======== SUPPLIED INFORMATION ========

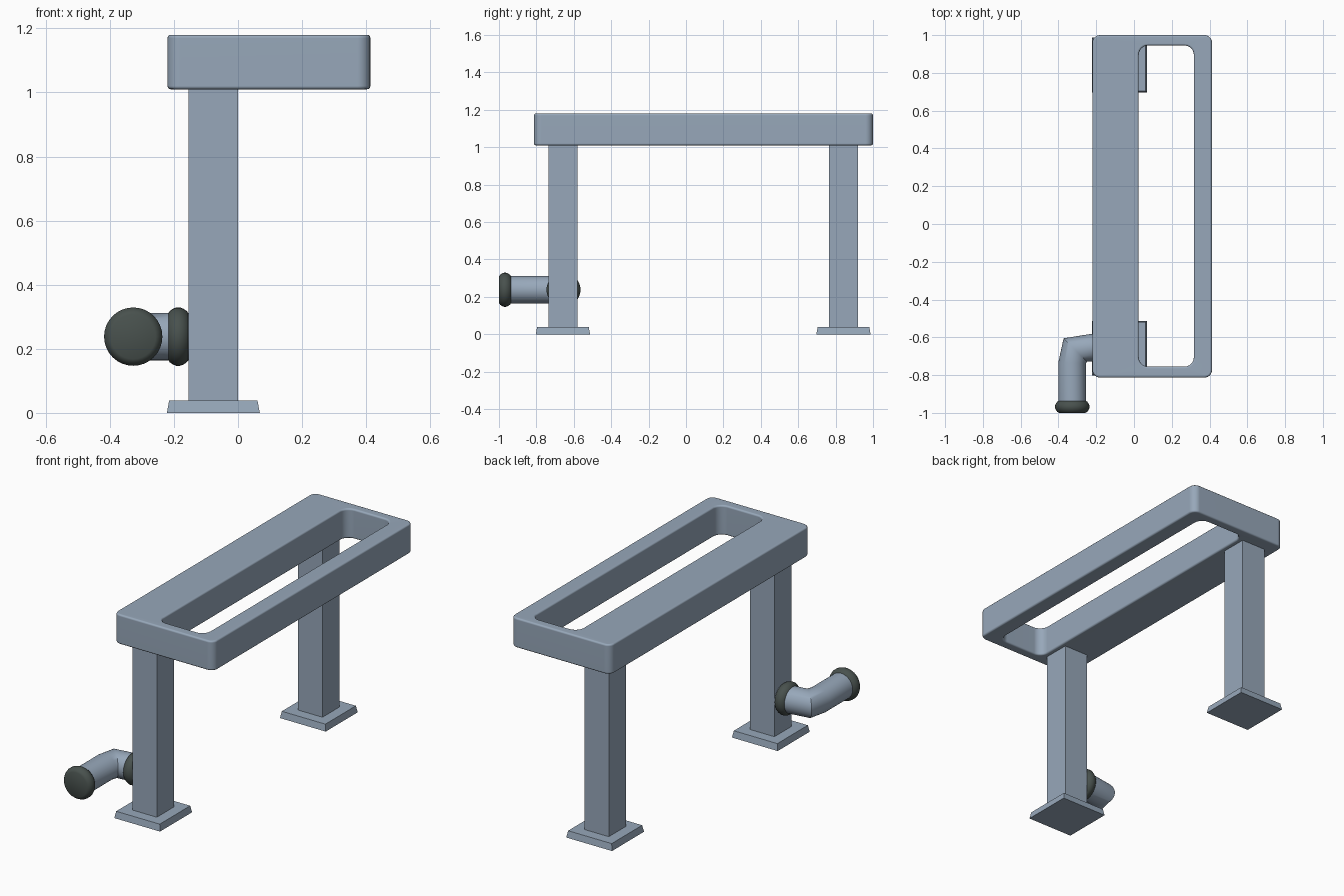
import bpy, bmesh, math
from mathutils import Vector

if "Cube" in bpy.data.objects:
    bpy.data.objects.remove(bpy.data.objects["Cube"])


def material(name, rgb):
    m = bpy.data.materials.new(name)
    m.diffuse_color = (*rgb, 1)
    m.use_nodes = True
    m.node_tree.nodes["Principled BSDF"].inputs["Base Color"].default_value = m.diffuse_color
    return m


STEEL = material("blue grey paint", (0.31, 0.39, 0.49))
RUBBER = material("dark green grey rubber", (0.065, 0.082, 0.075))


def make(name, rings, mat, smooth=None, closed=False):
    """Skin a list of equal-length point rings; cap the ends or close the loop."""
    bm = bmesh.new()
    vr = [[bm.verts.new(p) for p in r] for r in rings]
    n = len(vr[0])
    pairs = list(zip(vr, vr[1:])) + ([(vr[-1], vr[0])] if closed else [])
    for a, b in pairs:
        for i in range(n):
            j = (i + 1) % n
            bm.faces.new((a[i], a[j], b[j], b[i]))
    if not closed:
        bm.faces.new(vr[0][::-1])
        bm.faces.new(vr[-1])
    bmesh.ops.recalc_face_normals(bm, faces=bm.faces)
    me = bpy.data.meshes.new(name)
    bm.to_mesh(me)
    bm.free()
    me.materials.append(mat)
    ob = bpy.data.objects.new(name, me)
    bpy.context.collection.objects.link(ob)
    if smooth:
        bpy.ops.object.select_all(action='DESELECT')
        ob.select_set(True)
        bpy.context.view_layer.objects.active = ob
        bpy.ops.object.shade_smooth_by_angle(angle=math.radians(smooth))
    return ob


def rounded_rect(x0, x1, y0, y1, r, z, seg=6):
    pts = []
    corners = [(x1 - r, y1 - r), (x0 + r, y1 - r), (x0 + r, y0 + r), (x1 - r, y0 + r)]
    for k, (cx, cy) in enumerate(corners):
        for i in range(seg + 1):
            a = math.pi / 2 * (k + i / seg)
            pts.append((cx + r * math.cos(a), cy + r * math.sin(a), z))
    return pts


def box_ring(cx, cy, h, z):
    return [(cx + sx * h, cy + sy * h, z) for sx, sy in ((-1, -1), (1, -1), (1, 1), (-1, 1))]


# Top slab with slot: outer wall up, then slot wall down, softened rims
Z0, Z1, B = 1.01, 1.18, 0.01
rim = [(B * (1 - math.sin(a)), B * (1 - math.cos(a)))
       for a in (0, math.pi / 6, math.pi / 3, math.pi / 2)]  # (inset, depth)


def outer(inset, z):
    return rounded_rect(-0.22 + inset, 0.413 - inset, -0.813 + inset, 1 - inset, 0.04 - inset, z)


def slot(grow, z):
    return rounded_rect(0.025 - grow, 0.317 + grow, -0.755 - grow, 0.945 + grow, 0.05 + grow, z)


rings = [outer(i, Z0 + d) for i, d in rim]
rings += [outer(i, Z1 - d) for i, d in reversed(rim)]
rings += [slot(i, Z1 - d) for i, d in rim]
rings += [slot(i, Z0 + d) for i, d in reversed(rim)]
top = make("slotted_top", rings, STEEL, 40, closed=True)
top.modifiers.new("flat_normals", 'WEIGHTED_NORMAL').keep_sharp = True

# Legs and foot plates
LX = -0.077
for name, y in (("front", -0.658), ("back", 0.842)):
    make(name + "_leg", [box_ring(LX, y, 0.077, 0.03), box_ring(LX, y, 0.077, 1.02)], STEEL)
    make(name + "_foot_plate", [box_ring(LX, y, 0.145, 0), box_ring(LX, y, 0.138, 0.038)], STEEL)


# Round section in the plane spanned by a horizontal direction and z
def circle(c, side, r, stretch=1.0, n=32):
    c, s = Vector(c), Vector(side).normalized()
    return [c + s * (r * stretch * math.cos(2 * math.pi * i / n))
            + Vector((0, 0, r * math.sin(2 * math.pi * i / n))) for i in range(n)]


PY, PX, PZ, R = -0.655, -0.327, 0.238, 0.074

# Elbow pipe with one mitred bend
make("elbow_pipe", [
    circle((-0.14, PY, PZ), (0, 1, 0), R),
    circle((-0.222, PY, PZ), (0, 1, 0), R),
    circle((-0.311, PY - 0.012, PZ), (-1, 1, 0), R, 1.18),
    circle((PX, -0.735, PZ), (-1, 0, 0), R),
    circle((PX, -0.97, PZ), (-1, 0, 0), R)], STEEL, 40)

# Rubber collars: (position along axis, radius)
profile = [(0, 0.07), (0.006, 0.079), (0.017, 0.087), (0.028, 0.091),
           (0.040, 0.091), (0.050, 0.087), (0.060, 0.080), (0.066, 0.070)]
make("pipe_collar", [circle((-0.153 - t, PY, PZ), (0, 1, 0), r) for t, r in profile], RUBBER, 40)
make("pipe_end_cap", [circle((PX, -0.934 - t, PZ), (1, 0, 0), r) for t, r in profile], RUBBER, 40)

========

_THE TASK_.
Whenever a line of the entries contains the string "True", copy that line.

_RESPONSE TO THIS TASK_.
    m.use_nodes = True
        ob.select_set(True)
top = make("slotted_top", rings, STEEL, 40, closed=True)
top.modifiers.new("flat_normals", 'WEIGHTED_NORMAL').keep_sharp = True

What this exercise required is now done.